(Work order):
Every record, apart from its pictures, should be repeated exactly.

(Provided records):
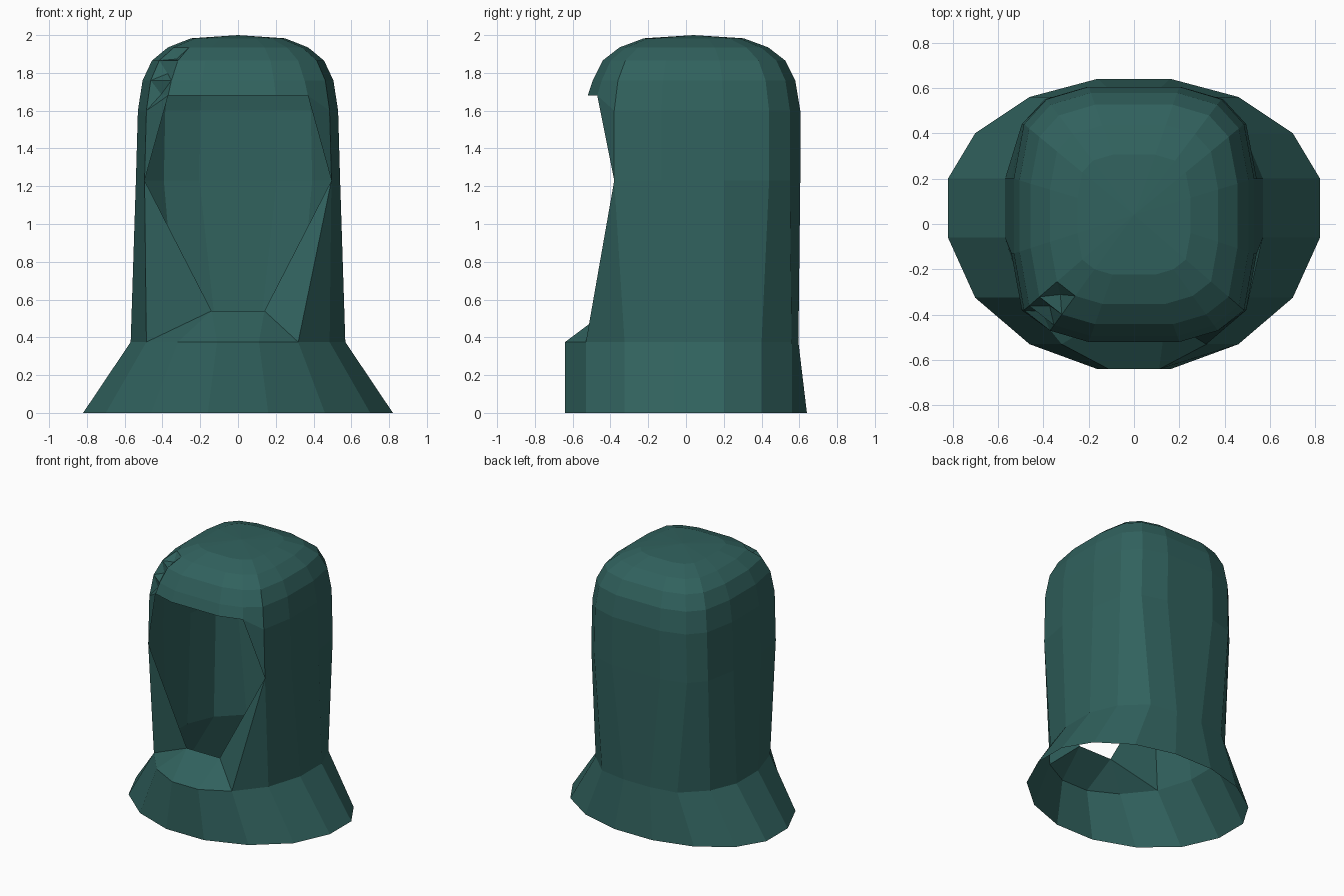
import bpy, bmesh

if "Cube" in bpy.data.objects:
    bpy.data.objects.remove(bpy.data.objects["Cube"])

# Right-half cross-sections, listed back to front (mirrored to give 16 sides)
HEM = [(.16, .64), (.46, .56), (.70, .40), (.82, .20),
       (.82, -.06), (.70, -.325), (.46, -.53), (.16, -.64)]
HEAD = [(.20, .605), (.385, .55), (.485, .44), (.53, .20),
        (.53, -.13), (.485, -.38), (.37, -.47), (.20, -.52)]
CENTRE_Y = 0.04
N = 16
FRONT = range(5, 10)          # segments across the face

bm = bmesh.new()


def ring(half, z, sx=1, sy=1, skip=()):
    pts = [(x * sx, CENTRE_Y + (y - CENTRE_Y) * sy) for x, y in half]
    pts += [(-x, y) for x, y in reversed(pts)]
    return [None if i in skip else bm.verts.new((x, y, z))
            for i, (x, y) in enumerate(pts)]


def bridge(a, b, skip=()):
    return {i: bm.faces.new((a[i], b[i], b[(i + 1) % N], a[(i + 1) % N]))
            for i in range(N) if i not in skip}


# Flared neck skirt
hem = ring(HEM, 0)
neck = ring(HEM, .375, sx=.693)
for i in (0, 15):
    neck[i].co.y = .595
bridge(hem, neck)

# Hood walls, open across the face
mid = ring(HEAD, 1.23, sx=1.02, skip=range(6, 10))
brow = ring(HEAD, 1.6)
for i in range(6, 10):
    brow[i].co.z = 1.68
bridge(neck, mid, FRONT)
bridge(mid, brow, FRONT)
for tri in ((mid[5], brow[5], brow[6]), (mid[10], brow[9], brow[10])):
    bm.faces.new(tri)

# Chin flap and the side pieces of the face opening
chin_r = bm.verts.new((.14, -.42, .54))
chin_l = bm.verts.new((-.14, -.42, .54))
for f in ((mid[5], neck[6], neck[5]), (mid[5], chin_r, neck[6]),
          (mid[10], neck[10], chin_l), (neck[6], chin_r, neck[7]),
          (neck[7], chin_r, chin_l, neck[8]),
          (neck[8], chin_l, neck[9]), (neck[9], chin_l, neck[10])):
    bm.faces.new(f)

# Rounded crown
creased = []
last = brow
for z, s in ((1.76, .953), (1.865, .86), (1.935, .70), (1.983, .47)):
    level = ring(HEAD, z, s, s)
    faces = bridge(last, level)
    if z < 1.95:
        creased.append(faces[9])
    last = level
tip = bm.verts.new((0, CENTRE_Y, 2))
for i in range(N):
    bm.faces.new((last[i], tip, last[(i + 1) % N]))

bmesh.ops.recalc_face_normals(bm, faces=bm.faces)
# Crumpled folds at one corner of the brow
bmesh.ops.poke(bm, faces=creased, offset=-.03)

mesh = bpy.data.meshes.new("hood")
bm.to_mesh(mesh)
bm.free()
hood = bpy.data.objects.new("hood", mesh)
bpy.context.collection.objects.link(hood)

# Dark green cloth
cloth = bpy.data.materials.new("green_cloth")
cloth.diffuse_color = (.03, .12, .11, 1)
cloth.use_nodes = True
cloth.node_tree.nodes["Principled BSDF"].inputs["Base Color"].default_value = cloth.diffuse_color
mesh.materials.append(cloth)
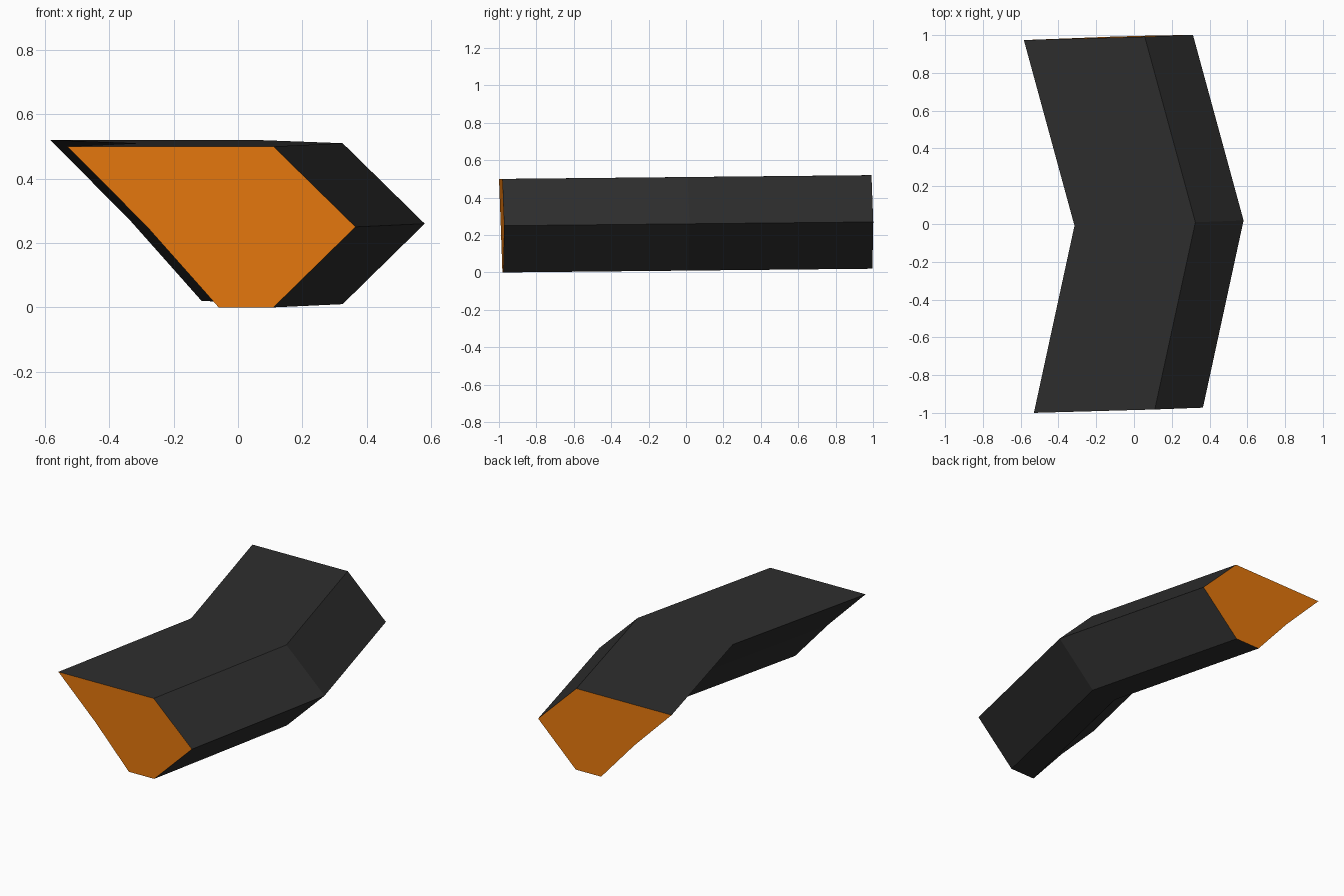
import bpy, bmesh

if "Cube" in bpy.data.objects:
    bpy.data.objects.remove(bpy.data.objects["Cube"])


def material(name, rgb):
    m = bpy.data.materials.new(name)
    m.diffuse_color = (*rgb, 1)
    m.use_nodes = True
    m.node_tree.nodes["Principled BSDF"].inputs["Base Color"].default_value = m.diffuse_color
    return m


# Cross-section (x, z), relative to the top right ridge
profile = [(-0.64, 0.5), (0, 0.5), (0.255, 0.25), (0, 0), (-0.17, 0), (-0.392, 0.25)]
# Stations along the bent bar: x shift, y position, z lift
stations = [(0.11, -0.98, 0.0), (0.325, 0.005, 0.01), (0.057, 0.995, 0.02)]

bm = bmesh.new()
# Rings are slightly yawed and pitched
rings = []
for sx, sy, sz in stations:
    rings.append([bm.verts.new((x + sx, sy + 0.028 * (x + sx) - 0.01 * z, z + sz))
                  for x, z in profile])

# Dark side walls
n = len(profile)
for a, b in zip(rings, rings[1:]):
    for i in range(n):
        j = (i + 1) % n
        bm.faces.new((a[i], a[j], b[j], b[i]))

# Orange end caps
for ring in (rings[0], rings[-1]):
    bm.faces.new(ring).material_index = 1
bmesh.ops.recalc_face_normals(bm, faces=bm.faces)

mesh = bpy.data.meshes.new("chevron_bar")
bm.to_mesh(mesh)
bm.free()
mesh.materials.append(material("charcoal", (0.027, 0.027, 0.027)))
mesh.materials.append(material("orange", (0.8, 0.19, 0.004)))
bpy.context.collection.objects.link(bpy.data.objects.new("chevron_bar", mesh))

(Task solution):
import bpy, bmesh

if "Cube" in bpy.data.objects:
    bpy.data.objects.remove(bpy.data.objects["Cube"])

# Right-half cross-sections, listed back to front (mirrored to give 16 sides)
HEM = [(.16, .64), (.46, .56), (.70, .40), (.82, .20),
       (.82, -.06), (.70, -.325), (.46, -.53), (.16, -.64)]
HEAD = [(.20, .605), (.385, .55), (.485, .44), (.53, .20),
        (.53, -.13), (.485, -.38), (.37, -.47), (.20, -.52)]
CENTRE_Y = 0.04
N = 16
FRONT = range(5, 10)          # segments across the face

bm = bmesh.new()


def ring(half, z, sx=1, sy=1, skip=()):
    pts = [(x * sx, CENTRE_Y + (y - CENTRE_Y) * sy) for x, y in half]
    pts += [(-x, y) for x, y in reversed(pts)]
    return [None if i in skip else bm.verts.new((x, y, z))
            for i, (x, y) in enumerate(pts)]


def bridge(a, b, skip=()):
    return {i: bm.faces.new((a[i], b[i], b[(i + 1) % N], a[(i + 1) % N]))
            for i in range(N) if i not in skip}


# Flared neck skirt
hem = ring(HEM, 0)
neck = ring(HEM, .375, sx=.693)
for i in (0, 15):
    neck[i].co.y = .595
bridge(hem, neck)

# Hood walls, open across the face
mid = ring(HEAD, 1.23, sx=1.02, skip=range(6, 10))
brow = ring(HEAD, 1.6)
for i in range(6, 10):
    brow[i].co.z = 1.68
bridge(neck, mid, FRONT)
bridge(mid, brow, FRONT)
for tri in ((mid[5], brow[5], brow[6]), (mid[10], brow[9], brow[10])):
    bm.faces.new(tri)

# Chin flap and the side pieces of the face opening
chin_r = bm.verts.new((.14, -.42, .54))
chin_l = bm.verts.new((-.14, -.42, .54))
for f in ((mid[5], neck[6], neck[5]), (mid[5], chin_r, neck[6]),
          (mid[10], neck[10], chin_l), (neck[6], chin_r, neck[7]),
          (neck[7], chin_r, chin_l, neck[8]),
          (neck[8], chin_l, neck[9]), (neck[9], chin_l, neck[10])):
    bm.faces.new(f)

# Rounded crown
creased = []
last = brow
for z, s in ((1.76, .953), (1.865, .86), (1.935, .70), (1.983, .47)):
    level = ring(HEAD, z, s, s)
    faces = bridge(last, level)
    if z < 1.95:
        creased.append(faces[9])
    last = level
tip = bm.verts.new((0, CENTRE_Y, 2))
for i in range(N):
    bm.faces.new((last[i], tip, last[(i + 1) % N]))

bmesh.ops.recalc_face_normals(bm, faces=bm.faces)
# Crumpled folds at one corner of the brow
bmesh.ops.poke(bm, faces=creased, offset=-.03)

mesh = bpy.data.meshes.new("hood")
bm.to_mesh(mesh)
bm.free()
hood = bpy.data.objects.new("hood", mesh)
bpy.context.collection.objects.link(hood)

# Dark green cloth
cloth = bpy.data.materials.new("green_cloth")
cloth.diffuse_color = (.03, .12, .11, 1)
cloth.use_nodes = True
cloth.node_tree.nodes["Principled BSDF"].inputs["Base Color"].default_value = cloth.diffuse_color
mesh.materials.append(cloth)
import bpy, bmesh

if "Cube" in bpy.data.objects:
    bpy.data.objects.remove(bpy.data.objects["Cube"])


def material(name, rgb):
    m = bpy.data.materials.new(name)
    m.diffuse_color = (*rgb, 1)
    m.use_nodes = True
    m.node_tree.nodes["Principled BSDF"].inputs["Base Color"].default_value = m.diffuse_color
    return m


# Cross-section (x, z), relative to the top right ridge
profile = [(-0.64, 0.5), (0, 0.5), (0.255, 0.25), (0, 0), (-0.17, 0), (-0.392, 0.25)]
# Stations along the bent bar: x shift, y position, z lift
stations = [(0.11, -0.98, 0.0), (0.325, 0.005, 0.01), (0.057, 0.995, 0.02)]

bm = bmesh.new()
# Rings are slightly yawed and pitched
rings = []
for sx, sy, sz in stations:
    rings.append([bm.verts.new((x + sx, sy + 0.028 * (x + sx) - 0.01 * z, z + sz))
                  for x, z in profile])

# Dark side walls
n = len(profile)
for a, b in zip(rings, rings[1:]):
    for i in range(n):
        j = (i + 1) % n
        bm.faces.new((a[i], a[j], b[j], b[i]))

# Orange end caps
for ring in (rings[0], rings[-1]):
    bm.faces.new(ring).material_index = 1
bmesh.ops.recalc_face_normals(bm, faces=bm.faces)

mesh = bpy.data.meshes.new("chevron_bar")
bm.to_mesh(mesh)
bm.free()
mesh.materials.append(material("charcoal", (0.027, 0.027, 0.027)))
mesh.materials.append(material("orange", (0.8, 0.19, 0.004)))
bpy.context.collection.objects.link(bpy.data.objects.new("chevron_bar", mesh))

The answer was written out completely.